Hurtling across Japan at 500 km/hour sounds pretty terrifying to us. But Japan has now built a maglev train that's capable of hitting 501 km/h, and the BBC footage (above) of the first 100 passengers riding the train looks much smoother than we'd imagined.
The trial journey only stretched 42.8 km along a route between Uenohara and Fuefuki, two cities west of Tokyo. But this is just the first part of a track that will eventually connect Tokyo with Nagoya in the country's centre.
That journey currently takes trains around 80 minutes, but the new maglev technology will cut the time in half to just 40 minutes. The full route is expected to be completed by 2027.
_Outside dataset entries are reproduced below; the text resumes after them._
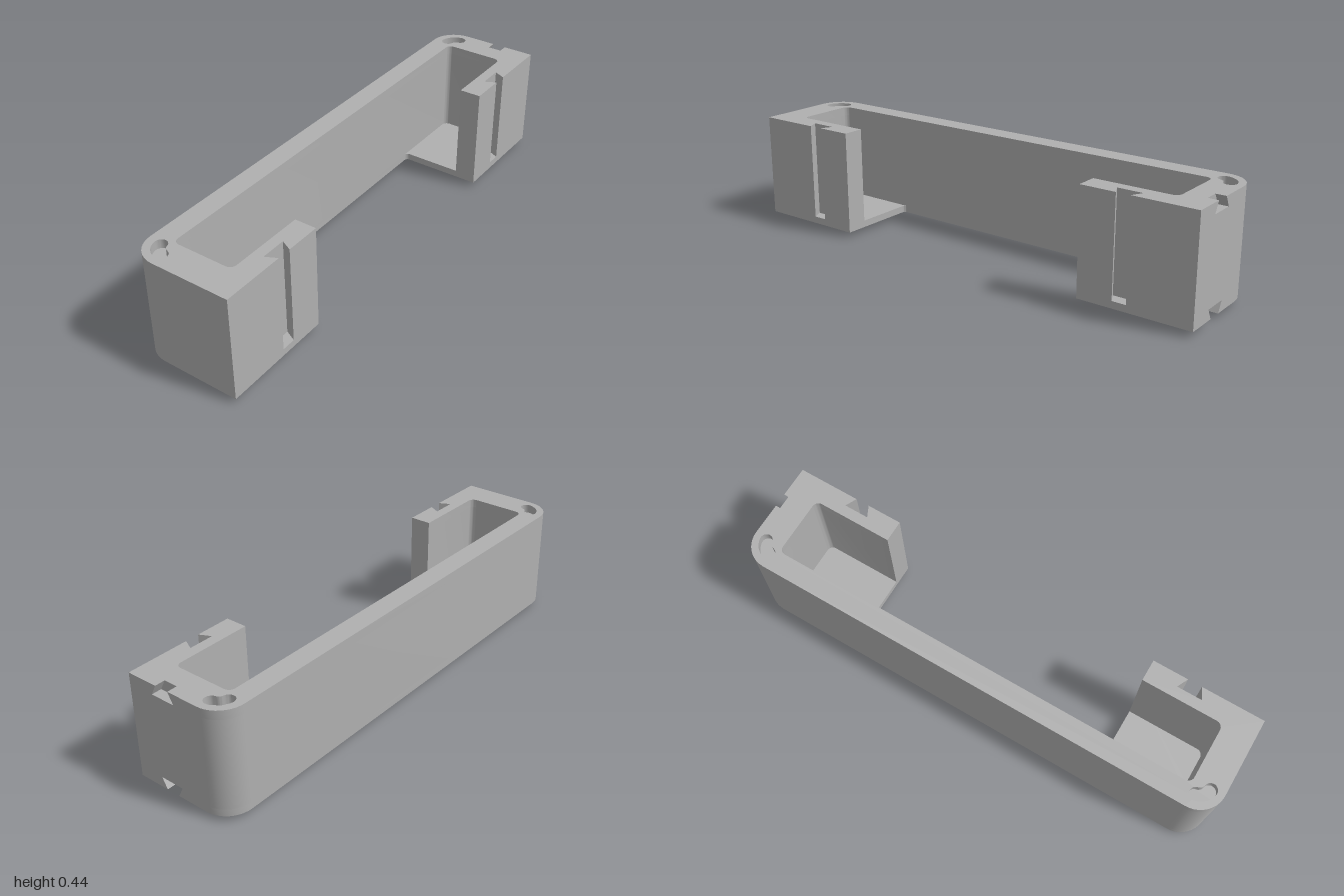
import * as THREE from 'three';
import { toCreasedNormals } from 'three/addons/utils/BufferGeometryUtils.js';

const BASE = 0.022, FLOOR = 0.05, RECESS = 0.405, TOP = 0.44;

// Polygon from [x, z, radius] corners; a radius rounds that (square) corner.
function outline(corners) {
  const pts = [];
  corners.forEach(([x, z, r], i) => {
    const p = new THREE.Vector2(x, -z);
    if (!r) return pts.push(p);
    const [px, pz] = corners[(i + corners.length - 1) % corners.length];
    const [nx, nz] = corners[(i + 1) % corners.length];
    const into = new THREE.Vector2(x - px, pz - z).normalize();
    const out = new THREE.Vector2(nx - x, z - nz).normalize();
    for (let k = 0; k <= 10; k++) {
      const t = (k / 10) * Math.PI / 2;
      pts.push(p.clone()
        .addScaledVector(into, r * (Math.sin(t) - 1))
        .addScaledVector(out, r * (1 - Math.cos(t))));
    }
  });
  return pts;
}

// Curved bean following the rounded corner at the front (s = 1) or back (s = -1).
function bean(s) {
  const cx = -0.105, cz = 0.9, R = 0.048, w = 0.025;
  const a0 = THREE.MathUtils.degToRad(100), a1 = THREE.MathUtils.degToRad(170);
  const pts = [];
  const arc = (x, z, r, from, to) => {
    for (let k = 0; k < 10; k++) {
      const a = from + (to - from) * k / 10;
      pts.push(new THREE.Vector2(x + r * Math.cos(a), -s * (z + r * Math.sin(a))));
    }
  };
  const cap = (a, from) => arc(cx + R * Math.cos(a), cz + R * Math.sin(a), w, from, from + Math.PI);
  arc(cx, cz, R + w, a0, a1);
  cap(a1, a1);
  arc(cx, cz, R - w, a1, a0);
  cap(a0, a0 + Math.PI);
  return pts;
}

export function createModel() {
  const group = new THREE.Group();
  const grey = new THREE.MeshStandardMaterial({ color: 0xb0b0b0 });
  grey.name = 'plain grey';

  const add = (name, geometry) => {
    const mesh = new THREE.Mesh(toCreasedNormals(geometry, 0.6), grey);
    mesh.name = name;
    group.add(mesh);
  };
  const slab = (name, pts, y0, y1, holes = []) => {
    const shape = new THREE.Shape(pts);
    shape.holes = holes.map((h) => new THREE.Path(h));
    const g = new THREE.ExtrudeGeometry(shape, { depth: y1 - y0, bevelEnabled: false });
    add(name, g.rotateX(-Math.PI / 2).translate(0, y0, 0));
  };

  // Both ends mirror each other; the back one leaves room for the notched plate
  const mirrored = (half) => {
    const back = half.map(([x, z, r]) => [x, -z, r]).reverse();
    const channel = [[0.11, -1], [0.11, -0.96], [0, -0.96], [0, -1]];
    back.splice(back.length - 1, 0, ...channel);
    return outline([...half, ...back]);
  };

  const corner = [-0.21, 1, 0.105];
  const floor = mirrored([corner, [0.21, 1], [0.21, 0.55], [-0.127, 0.55, 0.015]]);
  const walls = mirrored([
    corner, [0.21, 1],
    [0.21, 0.748], [0.165, 0.77], [0.165, 0.67], [0.21, 0.692], // dovetail groove
    [0.21, 0.55], [0.123, 0.55],
    [0.123, 0.877, 0.025], [-0.127, 0.877, 0.025],
  ]);

  slab('floor', floor, BASE, FLOOR);
  slab('walls', walls, FLOOR, RECESS);
  slab('rim', walls, RECESS, TOP, [bean(1), bean(-1)]);

  // Locating pegs under the rounded corners
  slab('frontPeg', bean(1), 0, BASE);
  slab('backPeg', bean(-1), 0, BASE);

  // Back plate with a dovetail notch at its top and bottom edges
  const d = 0.042;
  const plate = new THREE.Shape([
    [0, BASE], [0.027, BASE], [0.005, BASE + d], [0.105, BASE + d], [0.083, BASE], [0.11, BASE],
    [0.11, TOP], [0.083, TOP], [0.105, TOP - d], [0.005, TOP - d], [0.027, TOP], [0, TOP],
  ].map(([x, y]) => new THREE.Vector2(x, y)));
  const plateGeometry = new THREE.ExtrudeGeometry(plate, { depth: 0.04, bevelEnabled: false });
  add('notchedBackPlate', plateGeometry.translate(0, 0, -1));

  return group;
}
Once up and running, the train will be even faster than the Shanghai Maglev Train, which is currently the fastest commercial train in the world, capable of reading speeds of 431 km/hour.
Maglev technology, which is an abbreviated name for magnetic levitation, works by actually floating a train a short distance off its tracks and powering it forward using magnetic fields, rather than wheels, axels and bearings.
This means the trains are unaffected by weather, such as heavy rain on the tracks, and they're also smoother and often quieter than the trains we're used to now.
Which explains why the record-breaking ride in Japan looked like so much fun - we love the excitement of the passengers when the train hits 501 km/h.
And if you think this is impressive, China is working on creating a maglev train inside a near-vacuum that, in theory, can travel 2,900 km/h - three times faster than a plane - due to the lack of air resistance.
Meanwhile, Australia is stuck with trains that generally max out at a comparative crawl of around 160 km/h, and in the US the top speed of rail transport is around 240 km/h.
But when you look around the world, the future of transport is looking pretty bright.